§ **WORK TASK**:
Where in the data below does the word "Vector" appear? Copy every line that has it.

§ **Dataset items**:
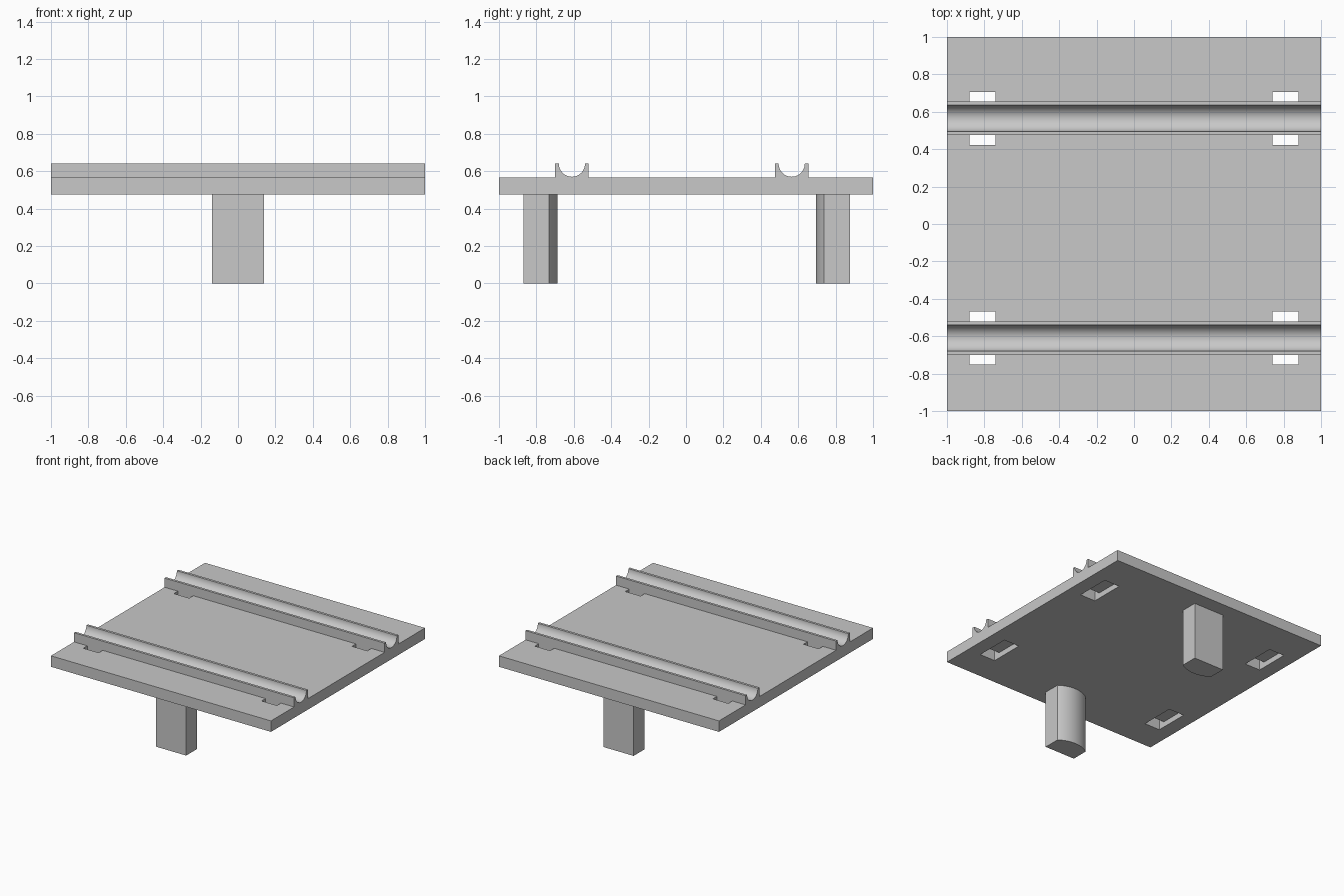
import bpy, bmesh
from math import sin, cos, pi, asin
from mathutils import Vector

if "Cube" in bpy.data.objects:
    bpy.data.objects.remove(bpy.data.objects["Cube"])

grey = bpy.data.materials.new("light grey plastic")
grey.use_nodes = True
grey.diffuse_color = (0.58, 0.58, 0.58, 1)
grey.node_tree.nodes["Principled BSDF"].inputs["Base Color"].default_value = (0.58, 0.58, 0.58, 1)

UNDER, TOP, RAIL_TOP = 0.475, 0.565, 0.64
RAILS = (-0.61, 0.565)          # rail centre lines
RAIL_HALF, GROOVE = 0.09, 0.07  # half width, groove radius
SLOT_HALF, SLOT_ROOF = 0.142, 0.52


def extrude(bm, points, offset):
    """Extrude a closed outline of 3D points into a solid."""
    face = bm.faces.new([bm.verts.new(p) for p in points])
    res = bmesh.ops.extrude_face_region(bm, geom=[face])
    verts = [v for v in res["geom"] if isinstance(v, bmesh.types.BMVert)]
    bmesh.ops.translate(bm, verts=verts, vec=Vector(offset))


def make(name, bm):
    bmesh.ops.recalc_face_normals(bm, faces=bm.faces)
    mesh = bpy.data.meshes.new(name)
    bm.to_mesh(mesh)
    bm.free()
    mesh.materials.append(grey)
    ob = bpy.data.objects.new(name, mesh)
    bpy.context.collection.objects.link(ob)
    return ob


def smooth(ob):
    bpy.ops.object.select_all(action="DESELECT")
    ob.select_set(True)
    bpy.context.view_layer.objects.active = ob
    bpy.ops.object.shade_smooth_by_angle(angle=pi / 6)


# Plate with two grooved rails, as one side profile
profile = [(-1, UNDER), (-1, TOP)]
for c in RAILS:
    profile += [(c - RAIL_HALF, TOP), (c - RAIL_HALF, RAIL_TOP)]
    profile += [(c - GROOVE * cos(pi * i / 24), RAIL_TOP - GROOVE * sin(pi * i / 24))
                for i in range(25)]
    profile += [(c + RAIL_HALF, RAIL_TOP), (c + RAIL_HALF, TOP)]
profile += [(1, TOP), (1, UNDER)]
bm = bmesh.new()
extrude(bm, [(-1, y, z) for y, z in profile], (2, 0, 0))
plate = make("grooved_plate", bm)

# Tie slots: pass under each rail and open on both of its sides
bm = bmesh.new()
for c in RAILS:
    for x in (-0.88, 0.74):
        half = [(SLOT_HALF, 0.4), (SLOT_HALF, 0.6), (RAIL_HALF, 0.6), (RAIL_HALF, SLOT_ROOF)]
        outline = half + [(-y, z) for y, z in reversed(half)]
        extrude(bm, [(x, c + y, z) for y, z in outline], (0.14, 0, 0))
cutter = make("slot_cutter", bm)
cutter.hide_render = True
cut = plate.modifiers.new("slots", "BOOLEAN")
cut.operation, cut.solver, cut.object = "DIFFERENCE", "EXACT", cutter
bpy.context.view_layer.objects.active = plate
bpy.ops.object.modifier_apply(modifier=cut.name)
bpy.data.objects.remove(cutter)
smooth(plate)

# Legs: flat outside, bowed on the inward side
HALF, BOW = 0.138, 0.045
radius = (HALF ** 2 + BOW ** 2) / (2 * BOW)
span = asin(HALF / radius)
for name, side, outer in (("front_leg", -1, 0.87), ("back_leg", 1, 0.877)):
    inner = outer - 0.183
    pts = [(-HALF, outer), (HALF, outer)]
    for i in range(17):
        a = span * (1 - i / 8)
        pts.append((radius * sin(a), inner + radius * (1 - cos(a))))
    bm = bmesh.new()
    extrude(bm, [(x, side * y, 0) for x, y in pts], (0, 0, UNDER))
    smooth(make(name, bm))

§ **EXERCISE OUTPUT**:
from mathutils import Vector
    bmesh.ops.translate(bm, verts=verts, vec=Vector(offset))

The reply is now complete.